Not old by normal standards—she’s five years younger than I am, and I’m still young, right? Right?!—but for a pop singer having her big (which is to say medium) 40,000-copies-in-six-months moment, CRJ was kind of on the old side. She was nearly 30 when Emotion came out; even when her actual megahit “Call Me Maybe” took the world by storm in 2012, she was in her late twenties, and a full nine years younger than Justin Bieber, the beloved pop singer who gave her a major commercial boost. Listening to Emotion, I had the distinct sense that this was a person who had lived with herself—her personality, her disappointments, her music tastes—a little longer than the barely-formed kiddos hailed as ingénues and prodigies at 17, 18, 19, the normal (which is to say insane) age for coming of age as a peppy new pop star.
That might seem absurd, because Emotion does include as one of its highlights a song called “I Really Really Really Like You.” By most standards and by her own design, CRJ’s musings are not overly sophisticated. She captures crush-rush and shruggy-emoticon break-ups and fleeting empowerment; she’s not introspective and melancholy and wry, like Jenny Lewis (to cite another singer I’d follow anywhere at this point). But the craft of Jepsen’s songs is often sophisticated, and that’s especially noticeable on “Want You In My Room,” a cut from her hotly anticipated 2019 record Dedicated.
I get the sense that Dedicated received a relatively muted reception from some of the CRJ faithful—though anyone faithful enough to see her in concert could see the new songs greeted with appropriate rapture. It’s not quite as bouncy or immediate as Emotion, and feels a little more, well, yeah, mature. A little more MOR, if we’re feeling unkind. But the album’s many highlights reveal themselves; it just happens a little slower than it did on Emotion. And the great thing about “Want You In My Room” is that it’s not especially tasteful. CRJ kicks it off with kind of an exaggerated seductive-baby voice, giving way to sultrier-toned come-ons in the next verse, and then a robo-voiced chorus stating her desires plainly: “I want you in my room,” the voice I visualize as Robo-CRJ robo-sings. “On the bed, on the floor,” Regular CRJ adds. There’s a falsetto “I wanna do bad things to you!” and an invitation to “slide on through my window.”

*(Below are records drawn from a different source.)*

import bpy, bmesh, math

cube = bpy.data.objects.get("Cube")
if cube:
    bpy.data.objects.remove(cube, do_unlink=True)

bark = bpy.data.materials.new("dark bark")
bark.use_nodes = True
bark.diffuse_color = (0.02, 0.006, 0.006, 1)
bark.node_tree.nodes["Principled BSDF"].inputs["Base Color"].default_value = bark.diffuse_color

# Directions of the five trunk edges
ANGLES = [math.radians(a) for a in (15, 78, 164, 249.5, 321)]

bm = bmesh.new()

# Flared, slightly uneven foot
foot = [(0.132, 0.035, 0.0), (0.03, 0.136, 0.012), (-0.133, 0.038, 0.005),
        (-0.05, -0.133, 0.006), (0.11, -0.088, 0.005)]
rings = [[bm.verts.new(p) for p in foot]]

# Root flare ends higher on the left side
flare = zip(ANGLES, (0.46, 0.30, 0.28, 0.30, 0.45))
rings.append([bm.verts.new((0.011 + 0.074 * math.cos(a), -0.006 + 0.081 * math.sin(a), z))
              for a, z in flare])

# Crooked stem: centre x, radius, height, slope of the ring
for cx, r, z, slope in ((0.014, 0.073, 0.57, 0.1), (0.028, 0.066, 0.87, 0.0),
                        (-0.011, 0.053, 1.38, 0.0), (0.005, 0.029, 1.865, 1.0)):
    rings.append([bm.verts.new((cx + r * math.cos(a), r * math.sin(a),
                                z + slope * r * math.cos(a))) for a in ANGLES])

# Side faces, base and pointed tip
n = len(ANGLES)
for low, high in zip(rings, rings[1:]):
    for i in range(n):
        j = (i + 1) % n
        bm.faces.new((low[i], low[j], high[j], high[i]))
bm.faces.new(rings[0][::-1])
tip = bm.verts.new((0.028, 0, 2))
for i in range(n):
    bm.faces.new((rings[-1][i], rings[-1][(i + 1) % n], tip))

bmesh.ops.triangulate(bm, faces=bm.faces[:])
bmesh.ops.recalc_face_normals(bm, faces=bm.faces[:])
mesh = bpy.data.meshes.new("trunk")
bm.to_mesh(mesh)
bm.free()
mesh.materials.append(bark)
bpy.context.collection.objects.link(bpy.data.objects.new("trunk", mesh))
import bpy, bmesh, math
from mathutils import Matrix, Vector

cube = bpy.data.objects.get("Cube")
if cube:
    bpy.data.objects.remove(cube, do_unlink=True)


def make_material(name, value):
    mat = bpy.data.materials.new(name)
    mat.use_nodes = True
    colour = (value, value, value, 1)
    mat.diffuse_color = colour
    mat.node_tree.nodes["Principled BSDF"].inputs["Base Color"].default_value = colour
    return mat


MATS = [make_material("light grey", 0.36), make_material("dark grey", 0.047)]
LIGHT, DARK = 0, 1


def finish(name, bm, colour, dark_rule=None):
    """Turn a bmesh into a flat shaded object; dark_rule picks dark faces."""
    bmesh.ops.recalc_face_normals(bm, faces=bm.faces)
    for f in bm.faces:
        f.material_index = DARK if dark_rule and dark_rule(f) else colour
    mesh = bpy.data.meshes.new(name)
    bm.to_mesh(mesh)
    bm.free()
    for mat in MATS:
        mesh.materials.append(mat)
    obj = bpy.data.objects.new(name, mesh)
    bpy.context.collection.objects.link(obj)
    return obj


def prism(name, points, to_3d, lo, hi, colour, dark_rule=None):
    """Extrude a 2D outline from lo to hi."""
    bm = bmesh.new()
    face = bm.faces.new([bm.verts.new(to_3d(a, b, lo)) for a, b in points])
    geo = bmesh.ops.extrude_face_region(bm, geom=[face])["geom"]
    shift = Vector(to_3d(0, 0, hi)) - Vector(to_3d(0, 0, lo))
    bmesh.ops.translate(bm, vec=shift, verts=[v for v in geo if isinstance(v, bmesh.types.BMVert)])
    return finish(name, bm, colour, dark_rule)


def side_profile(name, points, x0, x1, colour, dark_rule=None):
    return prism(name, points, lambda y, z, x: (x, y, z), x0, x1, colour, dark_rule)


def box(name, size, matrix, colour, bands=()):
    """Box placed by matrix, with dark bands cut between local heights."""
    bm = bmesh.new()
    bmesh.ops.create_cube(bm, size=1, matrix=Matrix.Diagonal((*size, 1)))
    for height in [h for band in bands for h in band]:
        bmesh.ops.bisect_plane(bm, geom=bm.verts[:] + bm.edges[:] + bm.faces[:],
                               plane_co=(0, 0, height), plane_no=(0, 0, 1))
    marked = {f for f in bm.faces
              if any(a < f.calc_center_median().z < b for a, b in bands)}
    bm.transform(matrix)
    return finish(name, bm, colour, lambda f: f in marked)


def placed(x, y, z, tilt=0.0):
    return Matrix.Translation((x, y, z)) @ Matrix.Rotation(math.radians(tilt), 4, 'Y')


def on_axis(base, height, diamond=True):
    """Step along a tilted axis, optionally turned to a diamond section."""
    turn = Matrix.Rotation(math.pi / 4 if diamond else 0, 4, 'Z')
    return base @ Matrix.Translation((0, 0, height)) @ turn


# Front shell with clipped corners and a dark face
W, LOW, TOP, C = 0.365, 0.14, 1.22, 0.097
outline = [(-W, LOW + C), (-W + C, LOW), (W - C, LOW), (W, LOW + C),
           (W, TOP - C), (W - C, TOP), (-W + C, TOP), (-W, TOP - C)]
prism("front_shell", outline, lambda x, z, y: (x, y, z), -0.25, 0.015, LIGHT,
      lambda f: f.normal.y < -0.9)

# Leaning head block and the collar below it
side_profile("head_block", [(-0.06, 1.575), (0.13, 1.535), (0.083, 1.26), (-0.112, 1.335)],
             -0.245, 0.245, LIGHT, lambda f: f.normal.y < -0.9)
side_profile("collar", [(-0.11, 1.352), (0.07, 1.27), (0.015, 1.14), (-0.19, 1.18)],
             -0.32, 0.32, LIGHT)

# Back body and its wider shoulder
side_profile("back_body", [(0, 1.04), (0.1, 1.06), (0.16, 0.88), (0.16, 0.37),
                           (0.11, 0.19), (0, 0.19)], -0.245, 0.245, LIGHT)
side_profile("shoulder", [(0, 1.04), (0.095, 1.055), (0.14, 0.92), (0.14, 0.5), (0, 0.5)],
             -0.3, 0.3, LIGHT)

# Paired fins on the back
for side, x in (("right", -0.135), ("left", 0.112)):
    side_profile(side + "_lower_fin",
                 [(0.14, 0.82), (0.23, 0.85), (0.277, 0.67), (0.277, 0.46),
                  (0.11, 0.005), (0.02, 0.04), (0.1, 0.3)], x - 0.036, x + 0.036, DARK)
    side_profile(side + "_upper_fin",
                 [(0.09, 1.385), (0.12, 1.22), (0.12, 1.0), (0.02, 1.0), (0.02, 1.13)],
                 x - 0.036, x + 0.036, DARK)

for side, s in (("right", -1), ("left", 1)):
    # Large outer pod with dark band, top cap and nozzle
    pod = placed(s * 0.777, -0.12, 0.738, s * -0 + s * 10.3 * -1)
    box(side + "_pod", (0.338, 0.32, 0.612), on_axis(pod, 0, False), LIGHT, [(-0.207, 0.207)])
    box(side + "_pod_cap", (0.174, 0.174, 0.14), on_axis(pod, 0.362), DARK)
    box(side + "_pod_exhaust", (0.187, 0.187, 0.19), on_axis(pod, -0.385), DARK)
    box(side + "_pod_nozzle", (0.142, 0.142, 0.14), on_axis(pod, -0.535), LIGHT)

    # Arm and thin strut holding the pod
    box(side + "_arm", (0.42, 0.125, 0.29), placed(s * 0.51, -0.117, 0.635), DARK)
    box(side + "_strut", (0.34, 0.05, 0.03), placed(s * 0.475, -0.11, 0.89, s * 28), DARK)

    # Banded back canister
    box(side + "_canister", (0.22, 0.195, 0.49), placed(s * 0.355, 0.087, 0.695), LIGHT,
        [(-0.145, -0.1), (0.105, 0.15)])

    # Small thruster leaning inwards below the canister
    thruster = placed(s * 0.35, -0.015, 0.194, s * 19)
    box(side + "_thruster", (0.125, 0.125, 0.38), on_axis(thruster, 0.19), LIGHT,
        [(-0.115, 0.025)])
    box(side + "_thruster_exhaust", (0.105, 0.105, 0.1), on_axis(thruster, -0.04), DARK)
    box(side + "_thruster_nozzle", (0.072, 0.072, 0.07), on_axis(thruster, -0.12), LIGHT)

Continue reading TRACK MARKS 2019: “Want You In My Room” by Carly Rae Jepsen